Kiawah Island Digest July 2014

July 2014 D i g e s t The Official Publication of the Kiawah Island Community Association Judge Rules on Beach Parcel 13 Common Property Dispute KRA claimed they did not intend to transfer the property to KICA and requested that the board sign a corrective deed allowing ownership to revert to KRA. This request has been made to multiple KICA boards dating back to 2007, but in every instance, the board and its legal team have concluded that regardless of whether the property was supposed to be transferred, it was unambiguously conveyed as common property and the board had no authority to execute a corrective deed. The only mechanism for transferring ownership of common property is a 75% vote of the membership. On Wednesday, June 4, Charleston County Master-in-Equity Mikell R. Scarborough issued his Final Order in a lawsuit in which KICA was the defendant. The judge denied the plaintiff’s claims and ruled in favor of KICA. Background In March 2013, the Kiawah Island Community Association (KICA) was served with a complaint whereby Kiawah Resort Associates (KRA) sought judicial reformation of a deed to 4.62 acres of land conveyed to the association in December 1995. Because this property is landlocked and surrounded by land owned by KRA, KICA has not had access or the ability to develop it. The judge's ruling does not alter that fact.
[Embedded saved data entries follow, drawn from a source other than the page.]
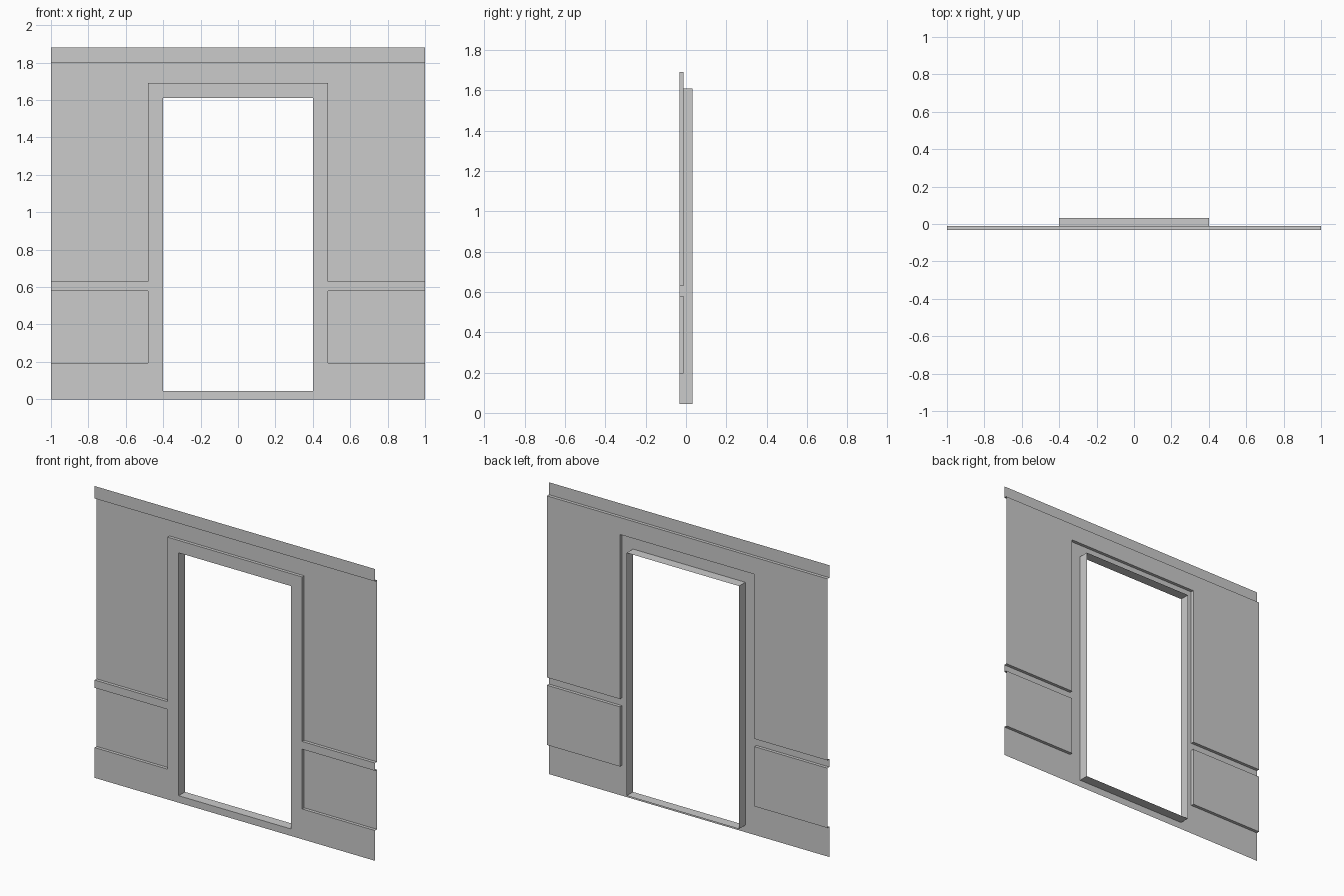
import bpy, bmesh
from mathutils import Vector

if "Cube" in bpy.data.objects:
    bpy.data.objects.remove(bpy.data.objects["Cube"])

F, B, R = -0.032, -0.012, 0.032       # trim face, wall face, rear of jamb
BASE, RAIL_LO, RAIL_HI, CORN, TOP = 0.195, 0.58, 0.63, 1.80, 1.88
DOOR_X, CASE_X = 0.40, 0.48
SILL, HEAD, CASE_TOP = 0.045, 1.61, 1.69


def sweep(name, runs):
    """Each run is (points, direction): an open sheet swept from a polyline."""
    bm = bmesh.new()
    for pts, d in runs:
        d = Vector(d)
        lo = [bm.verts.new(p) for p in pts]
        hi = [bm.verts.new(Vector(p) + d) for p in pts]
        for i in range(len(pts) - 1):
            bm.faces.new((lo[i], hi[i], hi[i + 1], lo[i + 1]))
    bmesh.ops.remove_doubles(bm, verts=bm.verts, dist=1e-5)
    me = bpy.data.meshes.new(name)
    bm.to_mesh(me)
    bm.free()
    ob = bpy.data.objects.new(name, me)
    bpy.context.collection.objects.link(ob)
    return ob


def along_x(x0, x1, profile):
    return [(x0, y, z) for y, z in profile], (x1 - x0, 0, 0)


# Side walls: baseboard, lower panel, chair rail, upper panel, cornice
wall = [(F, 0), (F, BASE), (B, BASE), (B, RAIL_LO), (F, RAIL_LO),
        (F, RAIL_HI), (B, RAIL_HI), (B, CORN), (F, CORN), (F, TOP)]
sweep("left_wall", [along_x(-1, -CASE_X, wall)])
sweep("right_wall", [along_x(CASE_X, 1, wall)])

# Wall and cornice over the door, with the ledge of the casing
over = [(F, CASE_TOP), (B, CASE_TOP), (B, CORN), (F, CORN), (F, TOP)]
sweep("wall_over_door", [along_x(-CASE_X, CASE_X, over)])

# Door casing: stiles, head, sill face and the returns back to the panels
runs = [along_x(-CASE_X, -DOOR_X, [(F, 0), (F, SILL), (F, HEAD), (F, CASE_TOP)]),
        along_x(-DOOR_X, DOOR_X, [(F, HEAD), (F, CASE_TOP)]),
        along_x(-DOOR_X, DOOR_X, [(F, 0), (F, SILL)]),
        along_x(DOOR_X, CASE_X, [(F, 0), (F, SILL), (F, HEAD), (F, CASE_TOP)])]
for z0, z1 in ((BASE, RAIL_LO), (RAIL_HI, CASE_TOP)):
    runs.append(([(CASE_X, B, z0), (CASE_X, F, z0)], (0, 0, z1 - z0)))
    runs.append(([(-CASE_X, F, z0), (-CASE_X, B, z0)], (0, 0, z1 - z0)))
sweep("door_casing", runs)

# Jamb lining through the opening
loop = [(DOOR_X, SILL), (-DOOR_X, SILL), (-DOOR_X, HEAD), (DOOR_X, HEAD), (DOOR_X, SILL)]
sweep("door_jamb", [([(x, F, z) for x, z in loop], (0, R - F, 0))])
Despite significant testimony as to what the various parties intended, the judge ultimately concluded that KICA’s position since 2007 was correct. In his order, Judge Scarborough declared, “The court finds that whatever evidence exists of KRA’s intent not to convey the Beachfront Strip to KICA is only relevant to the extent that the court finds the deed and agreement for conveyance to be ambiguous.” He further concluded, “As such, the deed unambiguously shows that KRA conveyed the Subject Property as part of the Beachfront Strip to KICA as Common Property and no evidence within the Beachfront Deed itself infers a contrary intent.” Within the order, the judge also determined that he should examine only the intent of the immediate parties to the deed, KRA and KICA, and further concluded that the Town of Kiawah Island’s intent in the 1994 development agreement was not relevant to his analysis. Conclusion The board takes its fiduciary responsibility to the membership very seriously, and from time-to-time it is faced with legal action. Litigation is rarely a first option to resolve differences, but when it is necessary, KICA retains excellent legal counsel and works diligently and effectively to defend the interests of the community. Letter from the COO: KICA Communications To all of our eDigest readers, I hope you are gearing up for a great Fourth of July holiday with friends and loved ones. To those of you reading this in the traditional print version, I hope you, your friends and loved ones had a great Fourth of July. Any time I’m asked to write something for Digest, the first question I consider is, when will our members actually read the content? The answer, and the timeliness of our communication, usually depends on the format in which you receive it. With that in mind, I’d encourage you to consider signing up for eDigest. On average, you’ll receive each issue about 1-2 weeks prior to the print version arriving in your mailbox. Not only that, the eDigest is interactive, letting you search the issue, click on web/ email links, print at home, download to your computer, zoom, etc. The publication itself is the same as its printed counterpart, only it’s delivered electronically the same day we give our printer approval to produce the hard copy. To subscribe, just contact our Communications team (communications@kica.us or 843-768-9194). Whether print or electronic, Digest is just one way of receiving information from KICA. I thought I’d dedicate the rest of this space to sharing information on numerous other communications channels available to KICA members, some of which have been introduced in recent months. Continued on Next Page...